Great boxing matches last night. Amazing three fights between six contenders. All six fighters showed skill, determination, courage and most importantly, heart. Through pain, blood, sweat, broken hands, dislocated shoulders, hard jabs and smooth blows each athlete countered, threw lefts and rights, they came back into the center of the ring from their corners after every bell with renewed vigor, aplomb and nothing short of sheer willingness and faith in their talent and stamina. My Kudos goes to the sportsmanship and professionalism shown, the brutality and finesse defined in each and every round and the warrior spirit in all these men.
First fight: Thurman vs. Chavez (Argentina) welterweight knockdown and out in the 10th by Thurman.
Second fight: Figueroa vs. Arakawa (Japan) lightweight unanimous decision for Figueroa.
Headliner: Soto Karass vs. Berto welterweight technical knockout in the 12th round after Karass left hooked Berto and the fight was stopped.
I may not seem like a boxing fan, according to some who don’t know this about me, but it’s the most natural Saturday evening thing for me to watch with my husband – and before that – as a kid and teen with my dad.
I grew up watching boxing, ice hockey and Monty Python with my dad. I also was his first mate on our boat, fished in the wee hours frequently, clammed by his side, learned how to clean a fish, make a bonfire anywhere, start a fire for grilling without charcoal or lighter fluid, how to appreciate precision and balance in math, building and design, plus he took me ice skating in freezing arenas and ponds or lap swimming in heated pools, two to three evenings a week. We usually watched our sports in my mom’s upstairs teeny sewing room on the daybed. I remember the television was a very small, portable black and white model with adjustable antennae. I treasured those moments, even then.
Boxing stories are most always about an underdog or a poor immigrant kid making his way up the ranks of an even harder, harsher ladder in the ring. There are always tales of inspiration from a relative, interested teacher or mentor. Included in his rise to the bout “you are about to see” are statistics, recent setbacks that might mess with his emotional head or a long line of ups and downs in his personal life that require he win this fight or risk losing everything.
Drama, story, physicality, aggression, mental training, strategy, fan favorites, political or national prejudice, strength, steadfastness and “expect the unexpected” are all part of the spectacle.
I enjoy the rumble and the show. I am interested in the humble backgrounds. I take pleasure in the simplicity of the stage. I delight in the emotion of the win, either by violent knockdown, a disputed technical knockout or the subjective and often times but not always merited judge’s decision.
Boxing is driven by spontaneity. It is the epitome of earnestness. It is the height of human force, speed, alertness and muscular power. It is a clash of titans of equal weight. I suppose it’s heathenish of me to enjoy boxing so much. Alas, I am pagan in many ways so don’t be so shocked.

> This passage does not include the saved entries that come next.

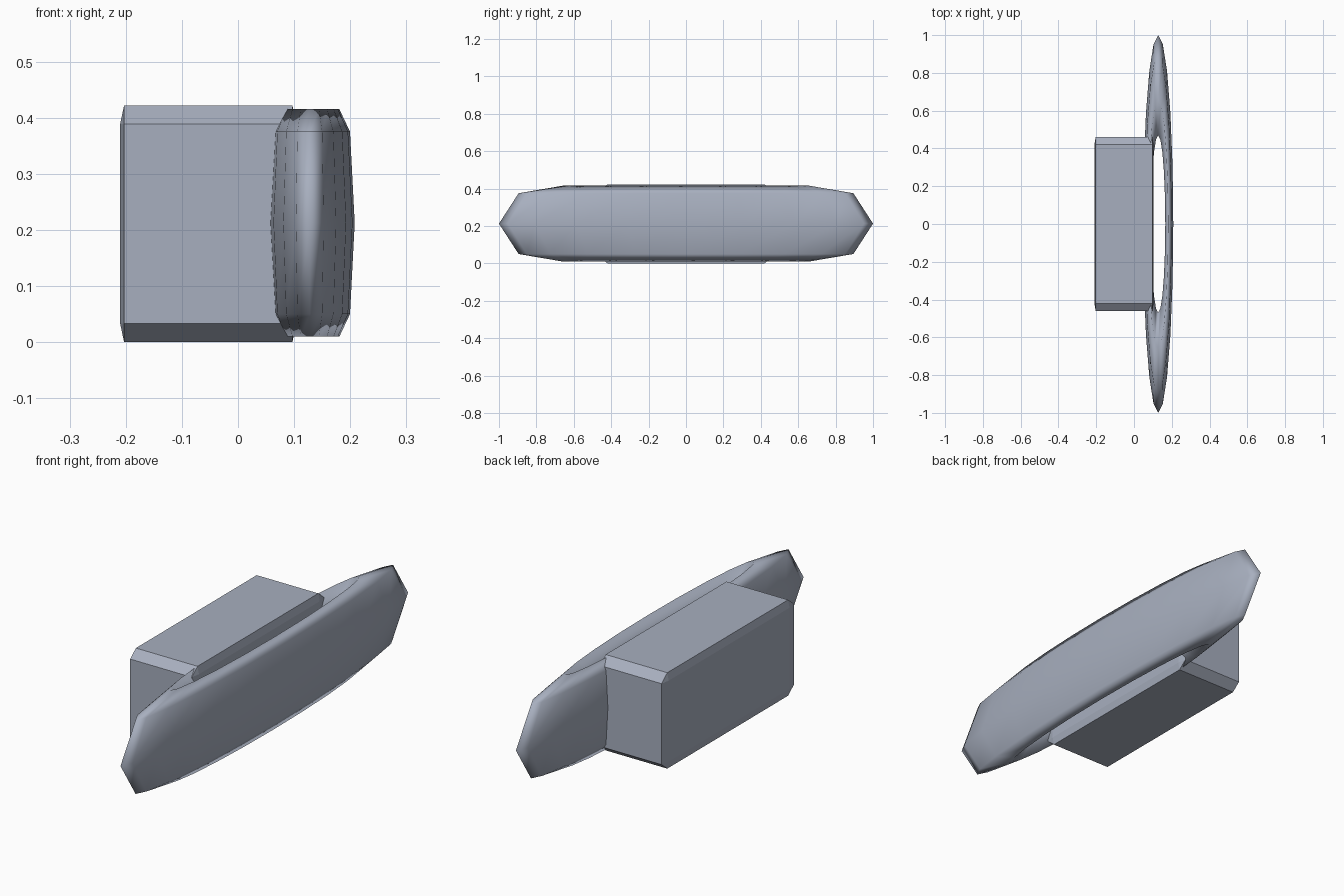
import bpy
import bmesh
from itertools import product

if "Cube" in bpy.data.objects:
    bpy.data.objects.remove(bpy.data.objects["Cube"])

grey = bpy.data.materials.new("blue_grey")
grey.diffuse_color = (0.39, 0.43, 0.52, 1)
grey.use_nodes = True
grey.node_tree.nodes["Principled BSDF"].inputs["Base Color"].default_value = grey.diffuse_color


def chamfered_block(name, centre, half, cut):
    """Box with every edge cut flat, by a different amount on each axis."""
    bm = bmesh.new()
    for signs in product((-1, 1), repeat=3):
        for full in range(3):
            bm.verts.new([centre[i] + signs[i] * (half[i] - (0 if i == full else cut[i]))
                          for i in range(3)])
    bmesh.ops.convex_hull(bm, input=bm.verts[:])
    bmesh.ops.dissolve_limit(bm, angle_limit=0.01, verts=bm.verts[:], edges=bm.edges[:])
    bmesh.ops.recalc_face_normals(bm, faces=bm.faces[:])
    mesh = bpy.data.meshes.new(name)
    bm.to_mesh(mesh)
    bm.free()
    mesh.materials.append(grey)
    obj = bpy.data.objects.new(name, mesh)
    bpy.context.collection.objects.link(obj)
    return obj


# Backing block
chamfered_block("block", (-0.053, 0, 0.211), (0.157, 0.46, 0.211), (0.007, 0.04, 0.033))

# Flattened oval ring with a seven-sided section
bpy.ops.mesh.primitive_torus_add(major_segments=20, minor_segments=7,
                                 major_radius=0.721, minor_radius=0.279,
                                 location=(0.128, 0, 0.2125))
ring = bpy.context.object
ring.name = "oval_ring"
ring.scale = (0.08, 1, 0.745)
bpy.ops.object.transform_apply(location=False, rotation=False, scale=True)
bpy.ops.object.shade_smooth()
ring.data.materials.append(grey)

Boxing is a world of intimacy – a human sport based on primal emotion, edged into the arena of public display via a technicality called the arbitrary rules of the ring. I am entertained by its crude yet chivalrous game and its players’ climb to glory for a brief moment in history.

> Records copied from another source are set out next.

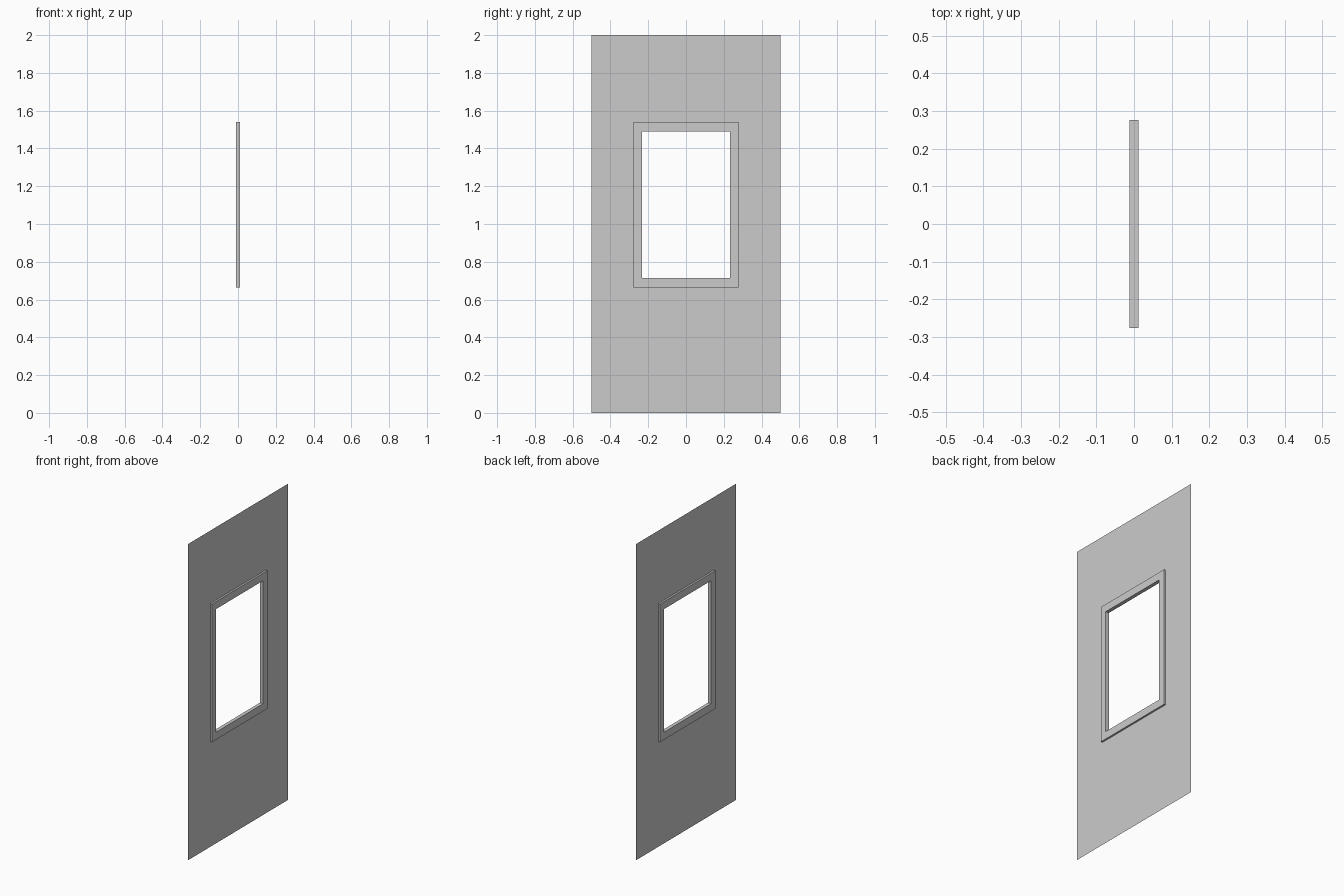
import bpy, bmesh

if "Cube" in bpy.data.objects:
    bpy.data.objects.remove(bpy.data.objects["Cube"])

ZC = 1.102  # height of the window centre


def ring(bm, outer, inner):
    """Flat rectangular ring in the x = 0 plane; each rectangle is (y half, z low, z high)."""
    def loop(h, lo, hi):
        return [bm.verts.new((0, y, z)) for y, z in ((-h, lo), (h, lo), (h, hi), (-h, hi))]
    a, b = loop(*outer), loop(*inner)
    return [bm.faces.new((a[i], a[(i + 1) % 4], b[(i + 1) % 4], b[i])) for i in range(4)]


def finish(bm, name):
    mesh = bpy.data.meshes.new(name)
    bm.to_mesh(mesh)
    bm.free()
    obj = bpy.data.objects.new(name, mesh)
    bpy.context.collection.objects.link(obj)
    return obj


# Thin sheet panel with the window cut out; its edge is held inside the frame
bm = bmesh.new()
ring(bm, (0.5, 0, 2), (0.27, ZC - 0.43, ZC + 0.43))
finish(bm, "panel")

# Window frame, projecting equally on both sides of the panel
bm = bmesh.new()
ring(bm, (0.277, ZC - 0.437, ZC + 0.437), (0.234, ZC - 0.389, ZC + 0.389))
frame = finish(bm, "window_frame")
solid = frame.modifiers.new("thickness", 'SOLIDIFY')
solid.thickness = 0.023
solid.offset = 0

No wonder I love hockey with all the outbreaks of impromptu fighting peppered throughout a typical three period game.